Cabbage stem weevil

Ceutorhynchus napi


Several species of weevils whose larvae live in the canola stems are encountered in canola fields; for example, the small or spotted cabbage shoot weevil(Ceutorhynchus pallidactylus). Only the large canola stem weevil(Ceutorhynchus napi) is described below, as it causes the most extensive damage.


The larvae are legless, yellowish-white and have a light brown head capsule.

The head of the beetles, which are only 4 mm in size, is trunk-shaped elongated and bears kneaded, seven-limbed antennae. Its dark body surface is strongly sclerotized and covered with regularly arranged whitish scale hairs, so that it appears gray striped.


The adult beetles overwinter fully developed partly still in the pupal cradles of the previous year, but also in protected places, such as the ground litter of bushes, forest edges or hedges. As soon as air temperatures exceed 12 °C, the females begin to fly to rapeseed fields. This is usually the case from March onwards.

After about ten days of ripening feeding, the female gnaws holes in the canola stalk to lay her eggs, secreting a chemical substance that stimulates the plant tissue to form tissue growths. The female then lays one egg in each of these cavities and the tissue heals. The transparent eggs are completely hidden in the leaf tissue.

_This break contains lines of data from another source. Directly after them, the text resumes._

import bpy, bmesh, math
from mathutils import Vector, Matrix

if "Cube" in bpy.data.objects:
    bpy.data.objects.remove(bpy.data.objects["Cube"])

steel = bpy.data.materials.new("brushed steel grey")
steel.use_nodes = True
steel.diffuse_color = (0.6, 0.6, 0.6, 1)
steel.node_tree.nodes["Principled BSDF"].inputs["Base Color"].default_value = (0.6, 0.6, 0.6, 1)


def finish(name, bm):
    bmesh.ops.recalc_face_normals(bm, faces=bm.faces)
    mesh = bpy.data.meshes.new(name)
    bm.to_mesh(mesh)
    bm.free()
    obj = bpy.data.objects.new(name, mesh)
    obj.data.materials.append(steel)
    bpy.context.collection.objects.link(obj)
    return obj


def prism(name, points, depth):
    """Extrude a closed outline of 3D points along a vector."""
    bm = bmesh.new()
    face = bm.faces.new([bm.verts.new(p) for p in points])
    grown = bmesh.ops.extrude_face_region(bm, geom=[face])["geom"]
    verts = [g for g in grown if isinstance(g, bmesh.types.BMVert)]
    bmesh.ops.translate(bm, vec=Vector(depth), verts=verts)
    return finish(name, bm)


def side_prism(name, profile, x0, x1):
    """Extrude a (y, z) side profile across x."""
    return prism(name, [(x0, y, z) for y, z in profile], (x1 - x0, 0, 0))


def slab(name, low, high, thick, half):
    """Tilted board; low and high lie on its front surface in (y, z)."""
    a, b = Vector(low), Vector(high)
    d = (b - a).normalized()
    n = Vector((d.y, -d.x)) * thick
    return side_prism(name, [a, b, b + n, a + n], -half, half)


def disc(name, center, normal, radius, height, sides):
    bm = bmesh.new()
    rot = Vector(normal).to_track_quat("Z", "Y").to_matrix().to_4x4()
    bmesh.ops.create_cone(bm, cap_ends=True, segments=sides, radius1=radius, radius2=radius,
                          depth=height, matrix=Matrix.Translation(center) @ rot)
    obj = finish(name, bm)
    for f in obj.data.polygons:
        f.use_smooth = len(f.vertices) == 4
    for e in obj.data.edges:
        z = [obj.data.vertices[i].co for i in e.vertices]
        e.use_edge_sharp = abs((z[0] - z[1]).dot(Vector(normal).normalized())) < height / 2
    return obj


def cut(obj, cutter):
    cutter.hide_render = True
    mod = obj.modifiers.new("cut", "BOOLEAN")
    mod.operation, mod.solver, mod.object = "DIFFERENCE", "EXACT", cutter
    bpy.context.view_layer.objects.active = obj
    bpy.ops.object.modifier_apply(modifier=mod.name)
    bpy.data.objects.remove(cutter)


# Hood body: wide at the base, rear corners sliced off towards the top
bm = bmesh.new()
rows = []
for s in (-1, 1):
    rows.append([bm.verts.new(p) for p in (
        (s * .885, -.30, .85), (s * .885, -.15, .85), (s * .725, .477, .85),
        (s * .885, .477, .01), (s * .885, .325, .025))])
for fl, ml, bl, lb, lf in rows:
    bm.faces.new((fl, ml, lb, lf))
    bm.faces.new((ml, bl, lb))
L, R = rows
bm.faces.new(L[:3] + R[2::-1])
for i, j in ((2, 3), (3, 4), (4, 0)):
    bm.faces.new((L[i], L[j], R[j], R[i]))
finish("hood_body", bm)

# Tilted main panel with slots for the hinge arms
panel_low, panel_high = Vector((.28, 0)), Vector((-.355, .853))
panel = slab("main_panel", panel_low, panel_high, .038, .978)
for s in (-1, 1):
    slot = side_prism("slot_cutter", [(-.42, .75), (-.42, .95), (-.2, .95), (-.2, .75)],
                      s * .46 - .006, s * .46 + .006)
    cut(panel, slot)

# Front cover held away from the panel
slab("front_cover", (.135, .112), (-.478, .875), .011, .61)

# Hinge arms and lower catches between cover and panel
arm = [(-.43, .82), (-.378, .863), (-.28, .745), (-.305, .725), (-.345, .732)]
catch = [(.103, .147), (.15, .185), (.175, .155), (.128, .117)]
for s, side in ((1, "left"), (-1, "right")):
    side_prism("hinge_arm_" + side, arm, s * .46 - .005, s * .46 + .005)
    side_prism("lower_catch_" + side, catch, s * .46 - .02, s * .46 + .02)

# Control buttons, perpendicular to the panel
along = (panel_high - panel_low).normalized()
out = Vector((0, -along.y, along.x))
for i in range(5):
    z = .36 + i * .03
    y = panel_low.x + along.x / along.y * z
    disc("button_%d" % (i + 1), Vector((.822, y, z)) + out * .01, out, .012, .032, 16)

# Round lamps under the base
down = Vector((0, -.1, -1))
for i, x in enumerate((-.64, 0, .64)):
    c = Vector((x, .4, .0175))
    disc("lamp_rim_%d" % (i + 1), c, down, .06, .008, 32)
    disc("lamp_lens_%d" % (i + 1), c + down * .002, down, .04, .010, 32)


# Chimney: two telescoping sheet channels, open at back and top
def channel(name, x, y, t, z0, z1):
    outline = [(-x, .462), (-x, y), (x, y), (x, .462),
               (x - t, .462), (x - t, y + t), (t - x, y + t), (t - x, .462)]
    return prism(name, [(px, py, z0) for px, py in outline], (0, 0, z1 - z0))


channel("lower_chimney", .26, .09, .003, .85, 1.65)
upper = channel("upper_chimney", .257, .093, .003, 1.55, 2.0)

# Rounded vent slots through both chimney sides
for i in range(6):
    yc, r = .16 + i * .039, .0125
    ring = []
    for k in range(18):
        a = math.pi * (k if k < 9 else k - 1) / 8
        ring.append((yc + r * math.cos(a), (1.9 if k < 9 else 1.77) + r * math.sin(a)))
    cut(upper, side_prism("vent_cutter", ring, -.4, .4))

Each female lays an average of 150 eggs. About six days after egg laying, the larvae hatch and begin feeding inside the stems. In the process, they create feeding tunnels in which they slowly work their way toward the soil.

To pupate, the larvae leave their host plant and transform into a pupa in a small, self-dug burrow. However, adult beetles do not leave this pupal cradle until the following spring in some cases.

Damage symptoms

In April and May, feeding tunnels with beetle larvae can be found on canola stems. Often numerous larvae live in each stem, so that such shoots then appear really hollowed out. Often there is also a bending of the shoot and a bursting of the stem.

Host plants

The pest lives on a wide variety of cruciferous species. Which ones are attacked depends primarily on their availability. For example, in early spring after overwintering, mainly winter rape and cabbage seed bearers are present. Cabbage vegetables, horseradish or radishes, on the other hand, are only attacked later by stragglers.


The great canola stem weevil is widespread in Europe and is usually very common in all areas where canola, cabbage vegetables or horseradish are grown.

Propagation and transmission

The flight-capable beetles actively migrate into canola fields as soon as air temperatures exceed 12 °C. The time of flight into the canola fields can be determined by means of yellow trays.

Economic importance

Maturation feeding by females prior to oviposition on leaves is rather insignificant. However, the chemicals secreted during oviposition cause tissue growth on the stems, which can lead to cracking and buckling of the canola plants. The canola plants damaged in this way are further weakened by subsequent frost or drought and may thus be severely reduced in yield.

Prevention and control

  • Control measures on oilseed rape are carried out by chemically controlling the adult beetles with products against oilseed rape stem weevils or biting insects on oilseed rape (see list of plant protection products authorised in Austria).
  • The best time for application is in early spring as soon as the first beetles are flying but no eggs have yet been laid. The eggs and larvae are very well protected in the rapeseed stalks and cannot be controlled chemically. However, if the treatment is carried out too early, when the flight from the winter quarters is not yet complete, a second treatment may have to be carried out.
  • To determine the flight of the rape stem weevil, yellow, water-filled coloured trays are placed in the rape field. These "yellow trays" must be placed in a warm spot in the oilseed rape crop and checked daily for beetles. It is advisable to add a few drops of washing-up liquid and a little spirit. This will prevent the water from freezing on cold nights. Rapeseed weevils can be easily caught in yellow trays when they fly in. This is no longer the case once they start laying their eggs.
  • The threshold value for spraying measures quoted in the literature is around three beetles per yellow tray per day. However, the locally adapted threshold value can deviate from this and be considerably higher. It is advisable to keep precise records of the success of the measure so that experience is retained for future years.

Last updated: 12.03.2024

automatically translated